**Assignment:**
The answer should be a single number, the count of lines in this material that contain "across".

═══ Data records

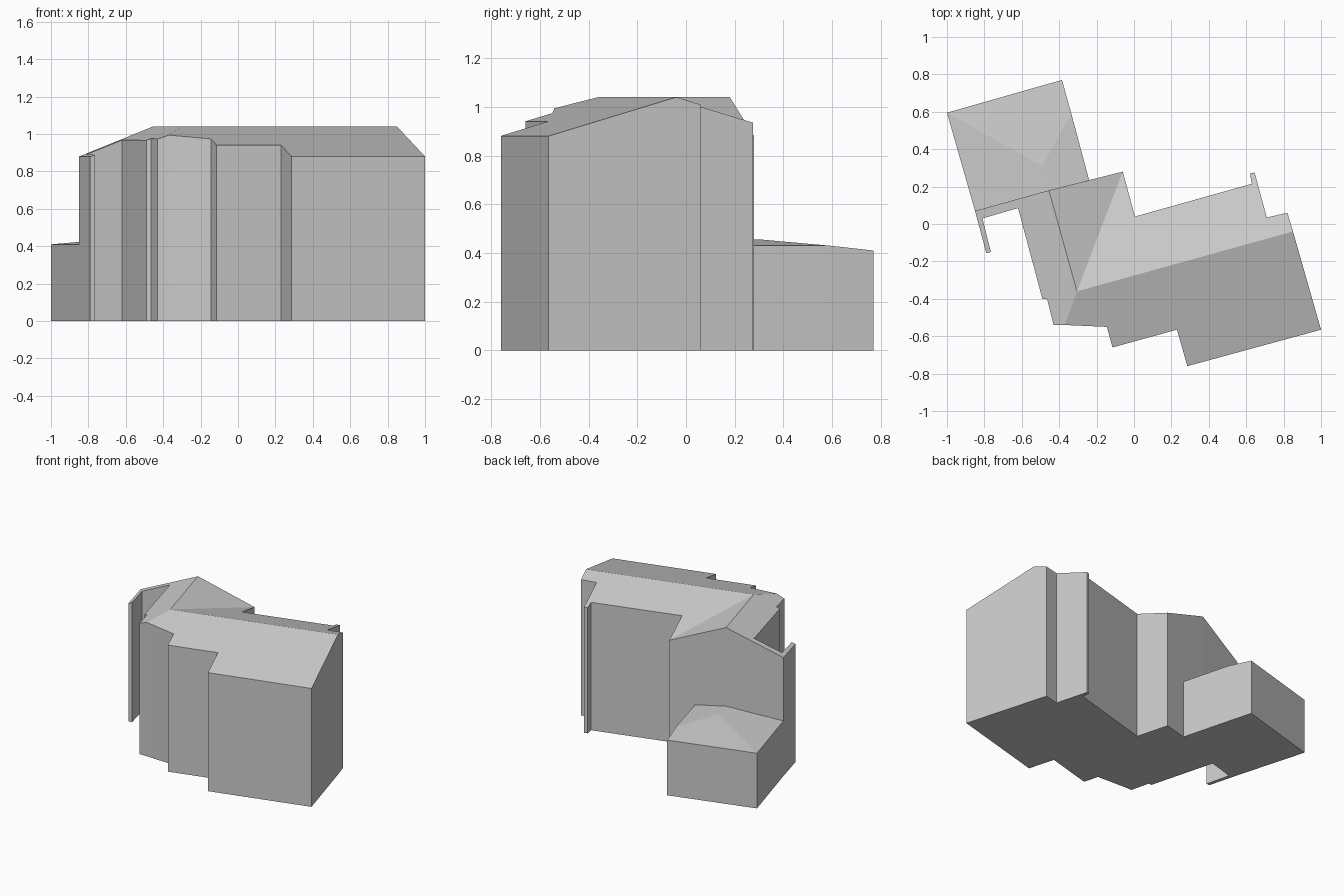
import bpy
import bmesh
from mathutils import Vector

cube = bpy.data.objects.get("Cube")
if cube:
    bpy.data.objects.remove(cube, do_unlink=True)

grey = bpy.data.materials.new("plain_grey")
grey.use_nodes = True
colour = (0.6, 0.6, 0.6, 1)
grey.diffuse_color = colour
grey.node_tree.nodes["Principled BSDF"].inputs["Base Color"].default_value = colour


def solid_under_roof(name, patches):
    """Each patch is (height function, outline); walls drop from the roof to the ground."""
    bm = bmesh.new()
    corners = {}
    for height, outline in patches:
        for p in outline:
            if p not in corners:
                corners[p] = bm.verts.new((*p, height(Vector(p))))
        bm.faces.new([corners[p] for p in outline])
    grown = bmesh.ops.extrude_face_region(bm, geom=bm.faces[:], use_keep_orig=True)
    for item in grown["geom"]:
        if isinstance(item, bmesh.types.BMVert):
            item.co.z = 0
    bmesh.ops.recalc_face_normals(bm, faces=bm.faces[:])
    mesh = bpy.data.meshes.new(name)
    bm.to_mesh(mesh)
    bm.free()
    mesh.materials.append(grey)
    obj = bpy.data.objects.new(name, mesh)
    bpy.context.collection.objects.link(obj)
    return obj


# Ridge points: shared corner, far end of the long range, gable end of the wing
corner, range_end, gable = (-0.305, -0.36), (0.85, -0.04), (-0.455, 0.18)
valley, hip = (-0.06, 0.28), (-0.37, -0.54)
RIDGE = 1.04
along = (Vector(range_end) - Vector(corner)).normalized()
across = Vector((-along.y, along.x))


def range_roof(p):
    return RIDGE - 0.293 * abs((p - Vector(corner)).dot(across))


def wing_roof(p):
    return RIDGE - 0.39 * abs((p - Vector(corner)).dot(along))


# Main house: long range with stepped front, cross wing and thin fin walls
front_slope = [corner, range_end, (1.0, -0.565), (0.285, -0.76), (0.23, -0.565),
               (-0.115, -0.66), (-0.145, -0.55), hip]
back_slope = [corner, valley, (0.005, 0.04), (0.63, 0.215), (0.62, 0.27),
              (0.645, 0.275), (0.71, 0.035), (0.82, 0.06), range_end]
wing_west = [corner, hip, (-0.43, -0.54), (-0.465, -0.40), (-0.49, -0.40),
             (-0.62, 0.085), (-0.81, 0.03), (-0.765, -0.15), (-0.79, -0.155),
             (-0.85, 0.07), gable]
solid_under_roof("main_house", [
    (range_roof, front_slope),
    (range_roof, back_slope),
    (wing_roof, [corner, gable, valley]),
    (wing_roof, wing_west),
])

# Low annex with a shallow hipped roof against the gable wall
wall_west, back_west, back_east = (-0.85, 0.07), (-1.0, 0.595), (-0.385, 0.77)
wall_east, eave_break = (-0.24, 0.235), (-0.335, 0.59)
peak, wall_peak = (-0.49, 0.31), (-0.455, 0.175)
levels = {wall_west: 0.41, back_west: 0.41, back_east: 0.41,
          wall_east: 0.43, eave_break: 0.43, peak: 0.455, wall_peak: 0.455}


def annex_roof(p):
    return min(levels.items(), key=lambda item: (Vector(item[0]) - p).length)[1]


solid_under_roof("low_annex", [
    (annex_roof, [back_west, back_east, eave_break, peak]),
    (annex_roof, [peak, eave_break, wall_east, wall_peak]),
    (annex_roof, [back_west, peak, wall_peak, wall_west]),
])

══════

**Output of the task:**
2